SAO PAULO (Reuters) - A month-long strike by Brazilian bank workers has become the longest in 12 years, underscoring the impasse between employers and staff amid the nation’s harshest recession in eight decades.
In a Tuesday statement, leaders from the Sindicato dos Bancários de São Paulo, Osasco e Região, the nation’s biggest banking industry union, said almost 10 rounds of negotiations have yielded no accord.
The National Banking Federation last proposed on Sept. 28 an annual wage increase of 7 percent, implying an inflation-adjusted loss of 1.9 percent for bank workers. No new round of talks has been set, the union said.
Branch service, unlike online and automated teller machine channels, has been partially disrupted, the union said. Workers seek a 14.8 percent hike in their salaries, an annual recurring bonus equivalent to three months’ wages and increased food and child care stipends and other benefits.
Usually banks and unions tussle over pay raises at this time every year, followed by short-lived strikes that seldom disrupt branch services.
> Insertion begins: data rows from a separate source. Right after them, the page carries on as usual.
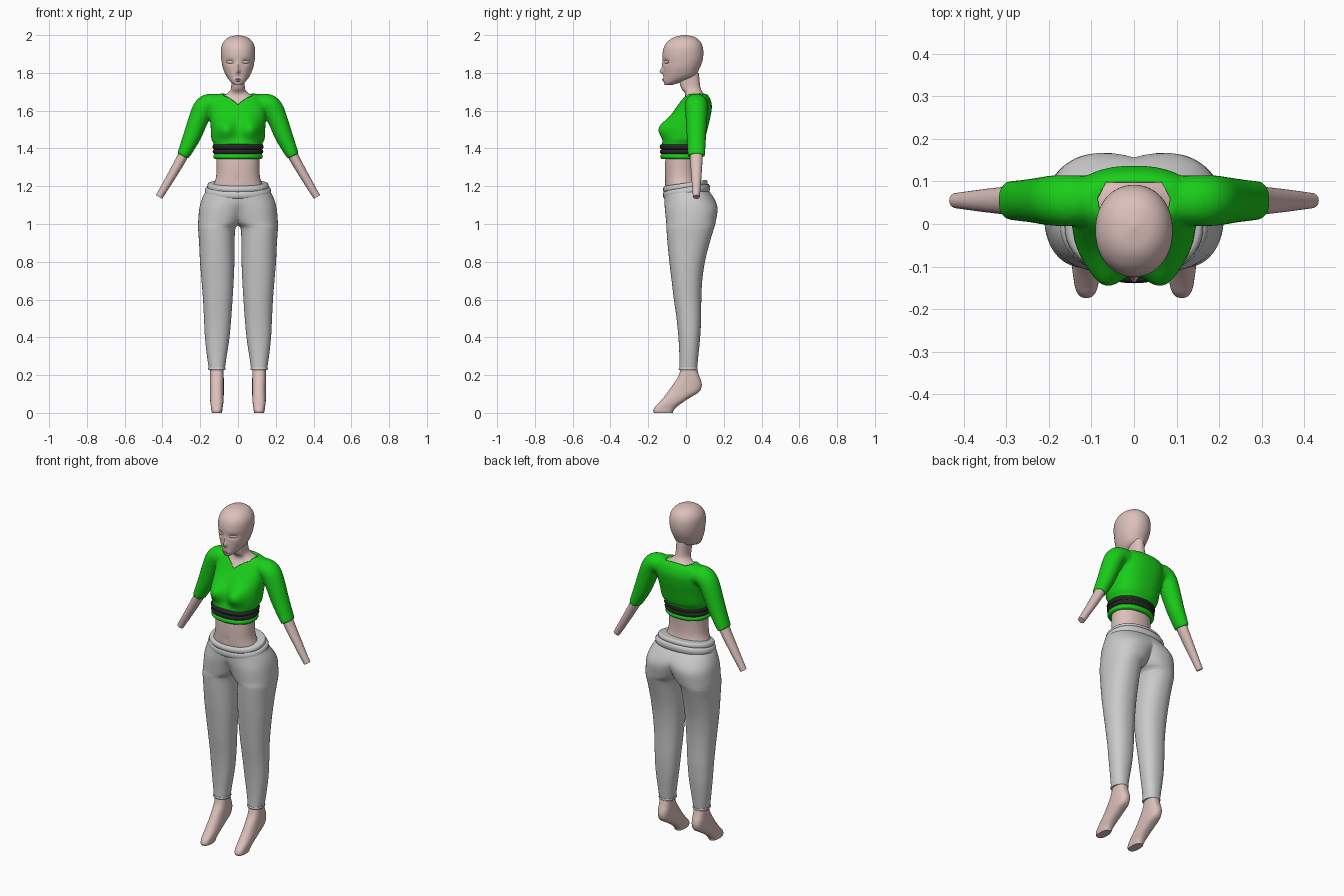
import bpy, bmesh, math
from mathutils import Vector

if "Cube" in bpy.data.objects:
    bpy.data.objects.remove(bpy.data.objects["Cube"])


def material(name, col):
    m = bpy.data.materials.new(name)
    m.diffuse_color = (*col, 1)
    m.use_nodes = True
    m.node_tree.nodes["Principled BSDF"].inputs["Base Color"].default_value = m.diffuse_color
    return m


SKIN = material("skin", (0.72, 0.53, 0.50))
GREEN = material("green_cloth", (0.01, 0.62, 0.01))
BLACK = material("black_band", (0.02, 0.02, 0.02))


def refine(rows, k=4):
    """Smooth interpolation between the given profile rows."""
    out = []
    for i in range(len(rows) - 1):
        p = [rows[max(0, min(len(rows) - 1, i + d))] for d in (-1, 0, 1, 2)]
        for j in range(k):
            t = j / k
            out.append([0.5 * (2 * b + (c - a) * t + (2 * a - 5 * b + 4 * c - d) * t * t
                               + (3 * b - a - 3 * c + d) * t ** 3) for a, b, c, d in zip(*p)])
    return out + [list(rows[-1])]


def unit(i, n, p):
    a = 2 * math.pi * i / n
    c, s = math.cos(a), math.sin(a)
    return math.copysign(abs(c) ** p, c), math.copysign(abs(s) ** p, s)


def level_rings(rows, n=48, p=1.0, bumps=(), tilt=0.0, k=4):
    """Rows are z, centre x, half width, front y, back y. Bumps push the front outward."""
    rings = []
    for z, cx, hx, yf, yb in refine(rows, k):
        ring = []
        for i in range(n):
            c, s = unit(i, n, p)
            x, y = cx + hx * c, (yf + yb) / 2 + (yb - yf) / 2 * s
            if s < 0:
                for bx, bz, sx, sz, amp in bumps:
                    y -= amp * math.exp(-((abs(x) - bx) / sx) ** 2 - ((z - bz) / sz) ** 2)
            ring.append(Vector((x, y, z + tilt * y)))
        rings.append(ring)
    return rings


def arm_rings(rows, side=1, y=0.055, n=28):
    """Rows are x, z, in-plane radius, depth radius."""
    rows = refine(rows)
    rings = []
    for i, (x, z, r, d) in enumerate(rows):
        a, b = rows[max(0, i - 1)], rows[min(len(rows) - 1, i + 1)]
        t = Vector((b[0] - a[0], b[1] - a[1])).normalized()
        ring = []
        for j in range(n):
            c, s = unit(j, n, 1)
            ring.append(Vector((side * (x - t.y * r * c), y + d * s, z + t.x * r * c)))
        rings.append(ring)
    return rings


def skin_rings(bm, rings):
    vs = [[bm.verts.new(v) for v in r] for r in rings]
    n = len(vs[0])
    for a, b in zip(vs, vs[1:]):
        for i in range(n):
            bm.faces.new((a[i], a[(i + 1) % n], b[(i + 1) % n], b[i]))
    bm.faces.new(vs[0][::-1])
    bm.faces.new(vs[-1])


def build(name, shells, mat=None, mirror=False, cut=False):
    bm = bmesh.new()
    for s in shells:
        skin_rings(bm, s)
    if cut:
        bmesh.ops.bisect_plane(bm, geom=bm.verts[:] + bm.edges[:] + bm.faces[:],
                               plane_co=(0, 0, 0), plane_no=(1, 0, 0), clear_inner=True)
    bmesh.ops.recalc_face_normals(bm, faces=bm.faces[:])
    me = bpy.data.meshes.new(name)
    bm.to_mesh(me)
    bm.free()
    ob = bpy.data.objects.new(name, me)
    bpy.context.collection.objects.link(ob)
    if mat:
        me.materials.append(mat)
    if mirror:
        ob.modifiers.new("mirror", 'MIRROR')
    smooth(ob)
    return ob


def smooth(ob):
    bpy.ops.object.select_all(action='DESELECT')
    ob.select_set(True)
    bpy.context.view_layer.objects.active = ob
    bpy.ops.object.shade_smooth_by_angle(angle=math.radians(45))


def roll(name, z, h, hx, yf, yb, mat=None, tilt=0.0):
    """Rounded cloth band around the body."""
    rows = []
    for i in range(9):
        a = math.pi * (i / 8 - 0.5)
        g = 0.012 * (math.cos(a) - 1)
        rows.append((z + h * math.sin(a), 0, hx + g, yf - g, yb + g))
    build(name, [level_rings(rows, p=0.9, tilt=tilt, k=1)], mat)


# Head with nose, eye sockets and chin
head = [(1.735, 0, .016, -.112, -.075), (1.75, 0, .036, -.117, -.03), (1.78, 0, .06, -.119, .045),
        (1.82, 0, .078, -.12, .07), (1.86, 0, .087, -.122, .086), (1.90, 0, .091, -.124, .092),
        (1.94, 0, .088, -.115, .088), (1.97, 0, .072, -.092, .072), (1.99, 0, .045, -.06, .045),
        (2.0, 0, .004, -.012, 0)]
build("head", [level_rings(head, n=80, p=.95, k=7, bumps=[
    (0, 1.808, .010, .014, .018), (0, 1.835, .009, .025, .007),
    (.042, 1.858, .02, .013, -.010), (0, 1.762, .02, .007, .005)])], SKIN)


def ball(name, loc, scale, mirror=False, rot=0):
    me = bpy.data.meshes.new(name)
    bm = bmesh.new()
    bmesh.ops.create_uvsphere(bm, u_segments=20, v_segments=12, radius=1)
    for v in bm.verts:
        x, y, z = v.co.x * scale[0], v.co.y * scale[1], v.co.z * scale[2]
        v.co = Vector((x, y + rot * x, z + .12 * rot * x)) + Vector(loc)
    bm.to_mesh(me)
    bm.free()
    ob = bpy.data.objects.new(name, me)
    bpy.context.collection.objects.link(ob)
    me.materials.append(SKIN)
    if mirror:
        ob.modifiers.new("mirror", 'MIRROR')
    smooth(ob)


# Eyes and lips
ball("eye", (.043, -.103, 1.858), (.021, .006, .009), True, .5)
ball("upper_lip", (0, -.120, 1.766), (.016, .006, .004))
ball("lower_lip", (0, -.119, 1.759), (.013, .006, .004))

# Bare torso: belly, upper chest and neck
body = [(1.10, 0, .155, -.09, .095), (1.19, 0, .135, -.108, .075), (1.25, 0, .116, -.111, .06),
        (1.33, 0, .114, -.11, .06), (1.42, 0, .118, -.10, .07), (1.52, 0, .13, -.088, .10),
        (1.60, 0, .135, -.052, .12), (1.64, 0, .125, -.026, .117), (1.668, 0, .10, -.008, .108),
        (1.685, 0, .068, -.004, .098), (1.70, 0, .047, -.010, .087), (1.725, 0, .036, -.028, .076),
        (1.80, 0, .036, -.045, .068)]
build("torso", [level_rings(body, n=64, p=.92, bumps=[(0, 1.235, .006, .012, -.008)])], SKIN)

# Forearms
build("forearm", [arm_rings([(.27, 1.41, .027, .036), (.30, 1.345, .027, .033),
                             (.36, 1.24, .023, .026), (.418, 1.143, .019, .018)])], SKIN, True)

# Feet raised on the toes
foot = [(0, .112, .026, -.17, -.07), (.012, .112, .029, -.174, -.066), (.03, .112, .031, -.166, -.05),
        (.05, .112, .034, -.147, -.025), (.08, .112, .036, -.12, .02), (.11, .112, .037, -.097, .068),
        (.14, .112, .037, -.076, .083), (.17, .112, .037, -.055, .08), (.20, .112, .036, -.038, .068),
        (.26, .112, .034, -.02, .052)]
build("foot", [level_rings(foot, n=32, p=.8)], SKIN, True)

# Shirt: body and sleeves fused, then the neckline cut out
shirt = [(1.35, 0, .122, -.125, .072), (1.42, 0, .128, -.125, .085), (1.45, 0, .141, -.115, .10),
         (1.52, 0, .145, -.10, .118), (1.58, 0, .15, -.075, .132), (1.63, 0, .15, -.042, .137),
         (1.67, 0, .135, -.014, .125), (1.69, 0, .10, .005, .108)]
sleeve = [(.09, 1.63, .055, .058), (.15, 1.635, .055, .06), (.182, 1.613, .056, .06),
          (.207, 1.56, .053, .057), (.245, 1.46, .047, .051), (.292, 1.36, .033, .046)]
bust = [(.07, 1.505, .055, .055, .052)]
top = build("shirt", [level_rings(shirt, n=64, p=.88, bumps=bust)]
            + [arm_rings(sleeve, s) for s in (1, -1)], GREEN)
r = top.modifiers.new("fuse", 'REMESH')
r.mode, r.voxel_size, r.use_smooth_shade = 'VOXEL', 0.007, True
s = top.modifiers.new("soften", 'SMOOTH')
s.factor, s.iterations = 0.5, 6
outline = [(.065, .098), (.085, .06), (.076, .005), (0, -.04), (-.076, .005), (-.085, .06), (-.065, .098)]
cutter = build("neck_cutter", [[[Vector((x, y, z)) for x, y in outline] for z in (1.58, 1.8)]])
cutter.hide_render = True
b = top.modifiers.new("neckline", 'BOOLEAN')
b.operation, b.object, b.solver = 'DIFFERENCE', cutter, 'EXACT'
smooth(top)
for m in ("fuse", "soften", "neckline"):
    bpy.ops.object.modifier_move_to_index(modifier=m, index=0 if m == "fuse" else 1 if m == "soften" else 2)
    
for m in ("fuse", "soften", "neckline"):
    bpy.ops.object.modifier_apply(modifier=m)
bpy.data.objects.remove(cutter)

# Bands under the bust
roll("upper_black_band", 1.409, .014, .136, -.139, .088, BLACK)
roll("lower_black_band", 1.383, .013, .134, -.138, .085, BLACK)
roll("shirt_hem", 1.358, .014, .131, -.136, .080, GREEN)

# Trousers: one leg and half the hips, mirrored
leg = [(.23, .112, .042, -.035, .058), (.30, .112, .052, -.035, .065), (.40, .11, .065, -.04, .075),
       (.50, .108, .072, -.05, .08), (.60, .107, .078, -.064, .081), (.70, .108, .085, -.076, .086),
       (.80, .110, .091, -.088, .10), (.90, .112, .094, -.098, .125), (.97, .113, .098, -.103, .146),
       (.99, .107, .104, -.104, .152), (1.01, .095, .116, -.105, .157), (1.08, .07, .135, -.112, .167),
       (1.13, .03, .162, -.115, .152), (1.18, 0, .168, -.116, .118)]
build("trousers", [level_rings(leg, n=56, p=.9)], None, True, True)
cuff = [(.226, .112, .042, -.035, .058), (.232, .112, .046, -.039, .062), (.24, .112, .045, -.037, .061)]
build("trouser_cuff", [level_rings(cuff, n=32, p=.9)], None, True)
roll("lower_waistband", 1.172, .022, .175, -.122, .128, None, .15)
roll("upper_waistband", 1.201, .017, .163, -.122, .115, None, .15)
Reporting by Guillermo Parra-Bernal; Editing by Cynthia Osterman